▶ Work instruction
Filter out all lines without the word "cutters" from the data below, please, and copy the rest.

Plain-text document sources

|---|

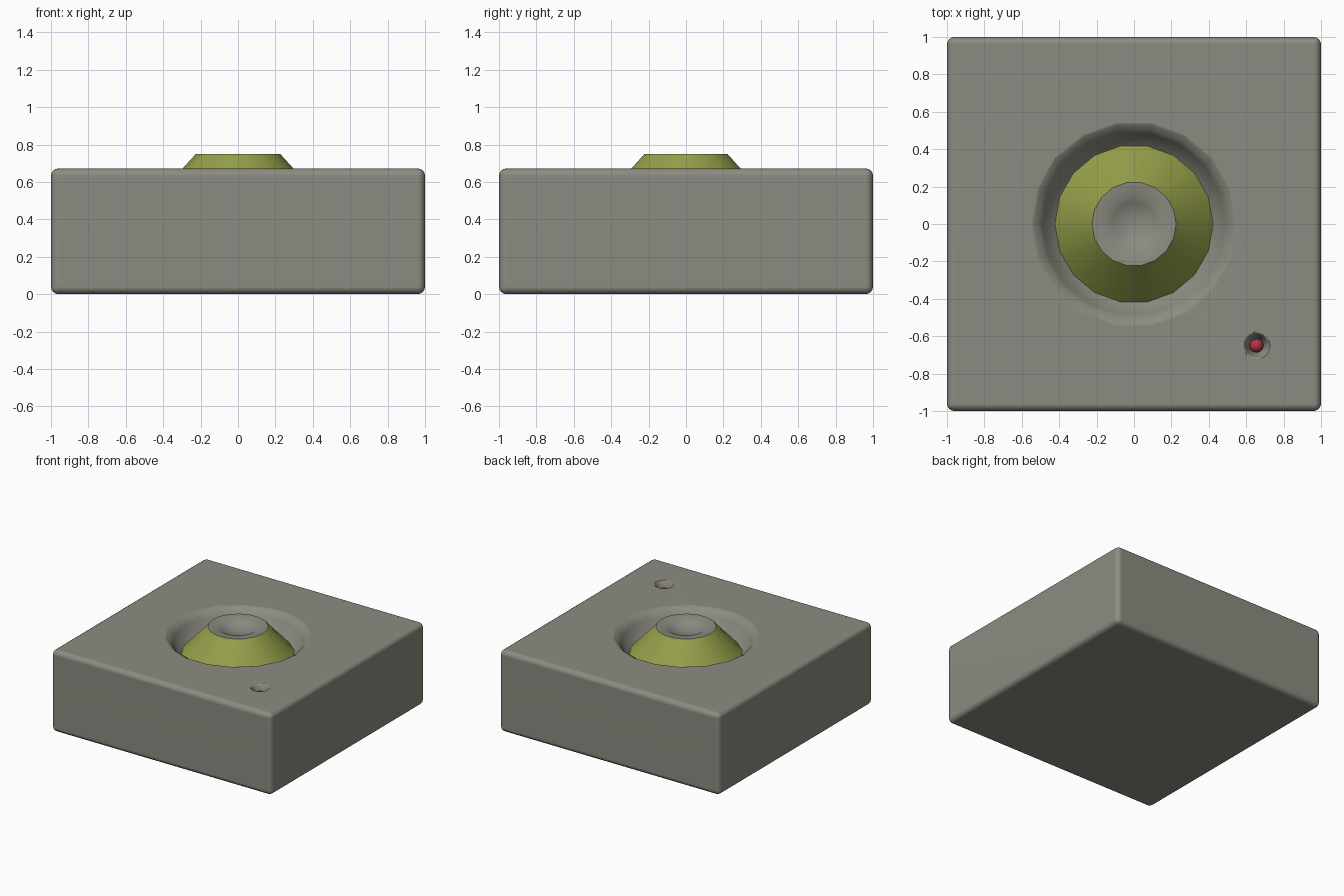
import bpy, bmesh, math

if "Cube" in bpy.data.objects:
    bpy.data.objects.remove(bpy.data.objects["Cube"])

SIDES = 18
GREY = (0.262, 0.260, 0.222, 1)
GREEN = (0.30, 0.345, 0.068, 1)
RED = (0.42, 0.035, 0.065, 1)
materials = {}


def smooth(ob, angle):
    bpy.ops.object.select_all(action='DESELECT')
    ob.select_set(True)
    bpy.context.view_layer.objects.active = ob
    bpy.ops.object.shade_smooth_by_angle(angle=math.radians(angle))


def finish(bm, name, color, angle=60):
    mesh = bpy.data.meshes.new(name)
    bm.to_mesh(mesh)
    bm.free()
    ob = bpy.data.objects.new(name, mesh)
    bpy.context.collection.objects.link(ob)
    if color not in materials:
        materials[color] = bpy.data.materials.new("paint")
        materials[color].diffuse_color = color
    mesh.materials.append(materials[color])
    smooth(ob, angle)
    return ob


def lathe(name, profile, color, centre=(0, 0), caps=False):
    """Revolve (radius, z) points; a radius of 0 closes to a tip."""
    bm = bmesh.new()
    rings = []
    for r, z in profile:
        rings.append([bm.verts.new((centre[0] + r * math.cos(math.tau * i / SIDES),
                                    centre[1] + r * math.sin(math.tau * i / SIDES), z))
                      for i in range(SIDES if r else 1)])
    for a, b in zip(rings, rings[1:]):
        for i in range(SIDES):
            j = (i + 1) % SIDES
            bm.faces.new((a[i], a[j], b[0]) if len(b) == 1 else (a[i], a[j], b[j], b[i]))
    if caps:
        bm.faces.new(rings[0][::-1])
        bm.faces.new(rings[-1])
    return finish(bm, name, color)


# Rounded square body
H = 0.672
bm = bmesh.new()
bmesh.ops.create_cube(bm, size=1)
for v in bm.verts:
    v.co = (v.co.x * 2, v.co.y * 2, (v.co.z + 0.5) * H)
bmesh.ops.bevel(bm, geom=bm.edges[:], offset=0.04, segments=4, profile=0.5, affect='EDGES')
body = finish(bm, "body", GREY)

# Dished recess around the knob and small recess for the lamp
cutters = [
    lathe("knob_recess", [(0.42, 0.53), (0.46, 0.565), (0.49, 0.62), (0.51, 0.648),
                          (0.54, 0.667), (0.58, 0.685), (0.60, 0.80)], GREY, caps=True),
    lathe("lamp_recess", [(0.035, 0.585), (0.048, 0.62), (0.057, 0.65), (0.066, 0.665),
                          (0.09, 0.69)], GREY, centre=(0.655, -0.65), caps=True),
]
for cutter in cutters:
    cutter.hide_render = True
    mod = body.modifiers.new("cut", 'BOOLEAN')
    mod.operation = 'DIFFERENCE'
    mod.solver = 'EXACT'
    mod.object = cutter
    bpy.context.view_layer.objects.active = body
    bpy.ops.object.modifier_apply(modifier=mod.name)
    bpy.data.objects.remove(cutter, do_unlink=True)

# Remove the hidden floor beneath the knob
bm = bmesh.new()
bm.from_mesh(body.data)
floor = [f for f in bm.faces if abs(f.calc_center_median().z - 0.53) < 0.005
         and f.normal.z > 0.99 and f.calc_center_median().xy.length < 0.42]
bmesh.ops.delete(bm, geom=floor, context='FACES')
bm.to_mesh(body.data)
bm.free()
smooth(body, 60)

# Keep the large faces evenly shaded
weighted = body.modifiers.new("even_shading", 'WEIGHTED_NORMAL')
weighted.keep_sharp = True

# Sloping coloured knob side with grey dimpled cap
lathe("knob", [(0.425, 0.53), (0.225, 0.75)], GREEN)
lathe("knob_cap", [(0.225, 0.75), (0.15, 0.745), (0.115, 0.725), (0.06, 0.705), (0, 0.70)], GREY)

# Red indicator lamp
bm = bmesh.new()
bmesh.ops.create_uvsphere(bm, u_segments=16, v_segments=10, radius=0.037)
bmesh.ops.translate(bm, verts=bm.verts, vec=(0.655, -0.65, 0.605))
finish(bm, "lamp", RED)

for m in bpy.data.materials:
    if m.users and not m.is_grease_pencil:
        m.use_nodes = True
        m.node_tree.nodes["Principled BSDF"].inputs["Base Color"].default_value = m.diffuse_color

|---|

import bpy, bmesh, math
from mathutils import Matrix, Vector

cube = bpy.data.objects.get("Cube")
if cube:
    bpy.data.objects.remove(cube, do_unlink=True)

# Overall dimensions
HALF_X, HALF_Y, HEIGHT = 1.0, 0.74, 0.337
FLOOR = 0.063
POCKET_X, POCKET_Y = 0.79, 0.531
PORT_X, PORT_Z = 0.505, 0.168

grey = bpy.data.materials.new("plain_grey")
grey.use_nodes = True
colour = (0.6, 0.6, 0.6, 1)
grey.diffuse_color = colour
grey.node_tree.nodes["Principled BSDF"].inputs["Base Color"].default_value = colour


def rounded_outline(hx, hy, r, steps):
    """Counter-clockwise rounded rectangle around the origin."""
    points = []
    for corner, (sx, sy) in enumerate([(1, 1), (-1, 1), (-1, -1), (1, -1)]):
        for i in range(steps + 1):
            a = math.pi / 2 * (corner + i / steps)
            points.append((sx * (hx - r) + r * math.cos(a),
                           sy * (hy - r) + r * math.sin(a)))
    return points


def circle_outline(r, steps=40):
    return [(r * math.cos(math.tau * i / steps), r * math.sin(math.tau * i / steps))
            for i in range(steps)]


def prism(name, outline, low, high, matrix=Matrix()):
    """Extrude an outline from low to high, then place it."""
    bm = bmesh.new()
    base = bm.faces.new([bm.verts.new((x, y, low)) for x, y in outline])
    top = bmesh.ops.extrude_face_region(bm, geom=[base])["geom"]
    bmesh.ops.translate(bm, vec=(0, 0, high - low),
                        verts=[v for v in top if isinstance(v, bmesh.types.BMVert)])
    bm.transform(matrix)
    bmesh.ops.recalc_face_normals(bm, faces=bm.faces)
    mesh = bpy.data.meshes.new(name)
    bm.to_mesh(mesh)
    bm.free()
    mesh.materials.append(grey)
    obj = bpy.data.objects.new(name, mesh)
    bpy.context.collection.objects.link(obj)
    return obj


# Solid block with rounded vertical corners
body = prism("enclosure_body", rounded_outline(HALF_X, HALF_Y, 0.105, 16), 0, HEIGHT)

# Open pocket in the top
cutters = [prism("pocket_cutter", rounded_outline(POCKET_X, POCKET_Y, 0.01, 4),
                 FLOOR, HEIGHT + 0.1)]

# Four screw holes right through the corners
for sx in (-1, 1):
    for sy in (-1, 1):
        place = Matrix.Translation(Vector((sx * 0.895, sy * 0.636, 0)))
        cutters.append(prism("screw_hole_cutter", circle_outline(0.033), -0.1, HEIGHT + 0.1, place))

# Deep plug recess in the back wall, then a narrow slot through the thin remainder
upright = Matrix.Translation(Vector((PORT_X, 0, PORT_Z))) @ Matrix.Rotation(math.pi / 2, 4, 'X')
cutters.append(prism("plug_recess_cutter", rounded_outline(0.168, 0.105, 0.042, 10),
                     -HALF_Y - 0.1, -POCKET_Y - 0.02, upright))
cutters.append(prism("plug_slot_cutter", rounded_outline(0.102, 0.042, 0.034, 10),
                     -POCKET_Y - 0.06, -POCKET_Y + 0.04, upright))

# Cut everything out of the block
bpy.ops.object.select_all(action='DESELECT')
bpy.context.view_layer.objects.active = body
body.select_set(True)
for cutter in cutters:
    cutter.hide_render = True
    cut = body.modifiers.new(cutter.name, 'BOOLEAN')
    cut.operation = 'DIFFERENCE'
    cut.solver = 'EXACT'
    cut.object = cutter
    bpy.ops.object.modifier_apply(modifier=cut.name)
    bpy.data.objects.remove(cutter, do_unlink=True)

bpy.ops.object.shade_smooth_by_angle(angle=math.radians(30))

|---|

▶ Answer box
cutters = [
for cutter in cutters:
cutters = [prism("pocket_cutter", rounded_outline(POCKET_X, POCKET_Y, 0.01, 4),
        cutters.append(prism("screw_hole_cutter", circle_outline(0.033), -0.1, HEIGHT + 0.1, place))
cutters.append(prism("plug_recess_cutter", rounded_outline(0.168, 0.105, 0.042, 10),
cutters.append(prism("plug_slot_cutter", rounded_outline(0.102, 0.042, 0.034, 10),
for cutter in cutters:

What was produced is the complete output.